12th February 2014 @ 12.00pm-1.00pm, GLT4, Warwick Medical School, University of Warwick
A Europe-wide population snapshot of clinical staphylococcus aureus using next-generation sequencing
Professor Ed Feil, Professor of Microbial Evolution, Department of Biology and Biochemistry, University of Bath
Staphylococcus aureus confers a significant public health burden within health care settings, and increasingly the community. The problem is exacerbated by the acquisition of resistance to beta-lactam antibiotics (Methicillin resistant S. aureus; MRSA). The advent of next-generation sequencing promises more effective surveillance and management of clinically important MRSA clones, both on local (ie single hospital) and national scales. I will present whole-genome sequence data for 311 disease causing S. aureus isolates (both MRSA and MSSA) recovered from 26 European countries over a 6-month period. The data helps to identify recent patterns of spatial spread, and provides clues as to the evolution of this important pathogenic species.
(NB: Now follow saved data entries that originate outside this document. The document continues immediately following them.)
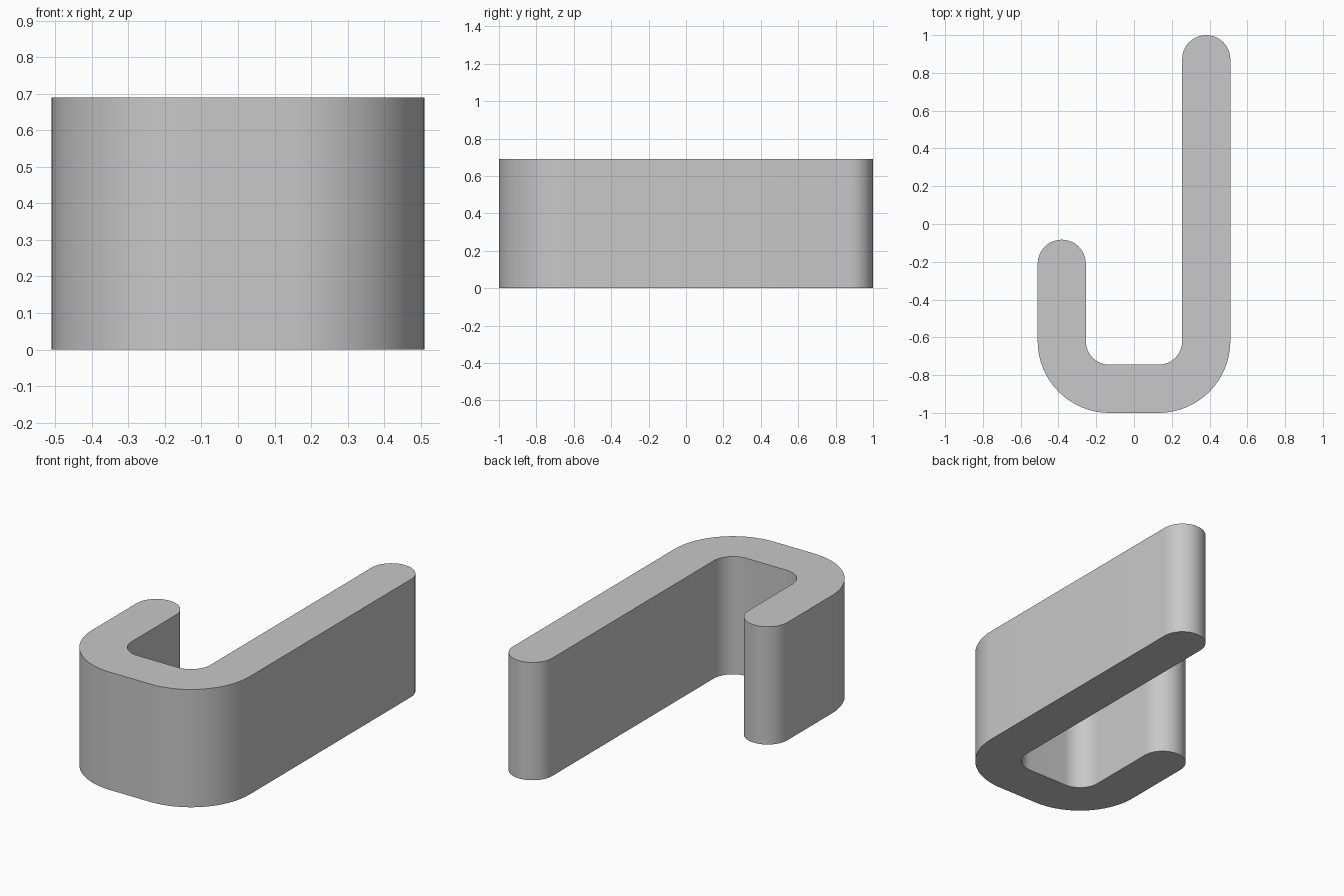
import bpy, bmesh
from math import cos, sin, radians

cube = bpy.data.objects.get("Cube")
if cube:
    bpy.data.objects.remove(cube, do_unlink=True)

HEIGHT = 0.69
HALF_WIDTH = 0.51
THICK = 0.255
BEND_OUT = 0.38
BEND_IN = BEND_OUT - THICK
CAP = THICK / 2
ARM_X = HALF_WIDTH - CAP
BEND_X = HALF_WIDTH - BEND_OUT
BEND_Y = -1 + BEND_OUT
LONG_END = 1 - CAP
SHORT_END = -0.083 - CAP


def arc(cx, cy, radius, start, end, steps=16):
    """Points along a circular arc, angles in degrees."""
    angles = [radians(start + (end - start) * i / steps) for i in range(steps + 1)]
    return [(cx + radius * cos(a), cy + radius * sin(a)) for a in angles]


# Hook outline, counter-clockwise: outer bends, long arm cap, inner bends, short arm cap
outline = (
    arc(-BEND_X, BEND_Y, BEND_OUT, 180, 270)
    + arc(BEND_X, BEND_Y, BEND_OUT, 270, 360)
    + arc(ARM_X, LONG_END, CAP, 0, 180, 24)
    + arc(BEND_X, BEND_Y, BEND_IN, 0, -90)
    + arc(-BEND_X, BEND_Y, BEND_IN, 270, 180)
    + arc(-ARM_X, SHORT_END, CAP, 0, 180, 24)
)

# Extrude the outline to full height
bm = bmesh.new()
base = bm.faces.new([bm.verts.new((x, y, 0)) for x, y in outline])
result = bmesh.ops.extrude_face_region(bm, geom=[base], use_keep_orig=True)
top = [v for v in result["geom"] if isinstance(v, bmesh.types.BMVert)]
bmesh.ops.translate(bm, vec=(0, 0, HEIGHT), verts=top)
bmesh.ops.recalc_face_normals(bm, faces=bm.faces)
mesh = bpy.data.meshes.new("hook")
bm.to_mesh(mesh)
bm.free()

hook = bpy.data.objects.new("hook", mesh)
bpy.context.collection.objects.link(hook)

# Plain grey finish
grey = bpy.data.materials.new("light_grey")
grey.use_nodes = True
colour = (0.58, 0.58, 0.58, 1)
grey.diffuse_color = colour
grey.node_tree.nodes["Principled BSDF"].inputs["Base Color"].default_value = colour
mesh.materials.append(grey)

# Smooth bends with crisp rims
bpy.ops.object.select_all(action="DESELECT")
hook.select_set(True)
bpy.context.view_layer.objects.active = hook
bpy.ops.object.shade_smooth_by_angle(angle=radians(30))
My interests lie in understanding the processes underpinning the evolution of bacterial pathogens over very short time scales. Much of my research career has been spent generating and interpreting multlocus sequence typing (MLST) data for numerous species. I developed the BURST algorithm to help visualise these datasets and this procedure was implemented by Brian Spratt’s group at Imperial College as eBURST.
More recently, I have also been working with the Pathogen Genomics Group at the Sanger Institute on the use of next-generation sequencing data to understand the micro-evolution and transmission of MRSA. This work was published in Science in 2010 (Vol.327 no. 5964 pp. 469-474). I am a PI in the CRCUK project, headed by Prof Sharon Peacock , looking at implementing this technology into routine epidemiological surveillance, in the FP7 Project TROCAR and in a consortium project funded by the insect pollinator initiativelooking at the epidemiology of European Foul Brood in honeybees.
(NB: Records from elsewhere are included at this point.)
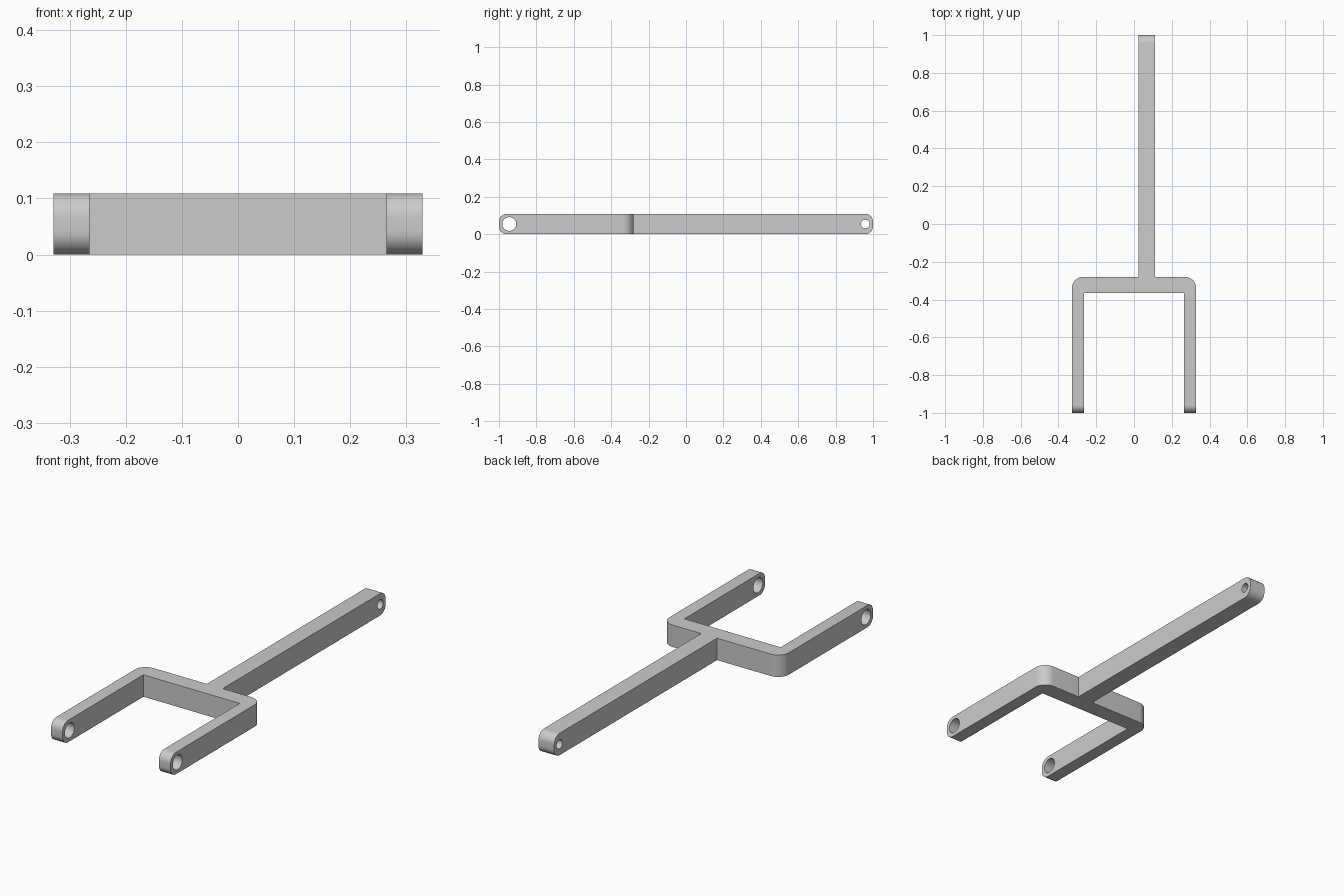
import bpy, bmesh, math

cube = bpy.data.objects.get("Cube")
if cube:
    bpy.data.objects.remove(cube, do_unlink=True)

HEIGHT = 0.109
OUTER, INNER = 0.329, 0.265        # fork arm sides
BACK, FRONT = -0.28, -0.365        # crossbar faces
BAR_L, BAR_R = 0.025, 0.112        # offset handle bar sides

grey = bpy.data.materials.new("plain_grey")
grey.use_nodes = True
colour = (0.6, 0.6, 0.6, 1)
grey.diffuse_color = colour
grey.node_tree.nodes["Principled BSDF"].inputs["Base Color"].default_value = colour

# Plan outline of the fork and handle bar
plan = [(-OUTER, -1), (-INNER, -1), (-INNER, FRONT), (INNER, FRONT),
        (INNER, -1), (OUTER, -1), (OUTER, BACK), (BAR_R, BACK),
        (BAR_R, 1), (BAR_L, 1), (BAR_L, BACK), (-OUTER, BACK)]
bm = bmesh.new()
base = bm.faces.new([bm.verts.new((x, y, 0)) for x, y in plan])
top = bmesh.ops.extrude_face_region(bm, geom=[base])["geom"]
bmesh.ops.translate(bm, vec=(0, 0, HEIGHT),
                    verts=[v for v in top if isinstance(v, bmesh.types.BMVert)])
bmesh.ops.recalc_face_normals(bm, faces=bm.faces)


def round_edges(rule, radius):
    edges = [e for e in bm.edges if rule(*[v.co for v in e.verts])]
    bmesh.ops.bevel(bm, geom=edges, offset=radius, segments=10,
                    profile=0.5, affect='EDGES')


def upright_at(x, y):
    return lambda a, b: all(abs(abs(p.x) - x) < 1e-4 and abs(p.y - y) < 1e-4
                            for p in (a, b))


# Rounded crossbar corners, then rounded arm and bar tips
round_edges(upright_at(OUTER, BACK), 0.06)
round_edges(upright_at(INNER, FRONT), 0.065)
round_edges(lambda a, b: abs(a.y) > 0.999 and abs(b.y) > 0.999
            and abs(a.z - b.z) < 1e-4, 0.042)

mesh = bpy.data.meshes.new("fork_lever")
bm.to_mesh(mesh)
bm.free()
mesh.materials.append(grey)
lever = bpy.data.objects.new("fork_lever", mesh)
bpy.context.collection.objects.link(lever)
bpy.context.view_layer.objects.active = lever


# Cross holes through the tips
def drill(name, y, radius):
    bpy.ops.mesh.primitive_cylinder_add(
        vertices=40, radius=radius, depth=1,
        location=(0, y, HEIGHT / 2), rotation=(0, math.pi / 2, 0))
    cutter = bpy.context.object
    cutter.name = name
    cutter.data.materials.append(grey)
    bpy.context.view_layer.objects.active = lever
    mod = lever.modifiers.new(name, 'BOOLEAN')
    mod.operation = 'DIFFERENCE'
    mod.solver = 'EXACT'
    mod.object = cutter
    bpy.ops.object.modifier_apply(modifier=mod.name)
    bpy.data.objects.remove(cutter, do_unlink=True)


drill("arm_hole_cutter", -0.945, 0.037)
drill("bar_hole_cutter", 0.958, 0.023)

bpy.ops.object.select_all(action='DESELECT')
lever.select_set(True)
bpy.context.view_layer.objects.active = lever
bpy.ops.object.shade_smooth_by_angle(angle=math.radians(30))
Other interests include short-term purifying selection, mutation biases and the evolution of base composition. Key collaborators in these areas are Eduardo Rocha , Laurence Hurst and Dawn Field.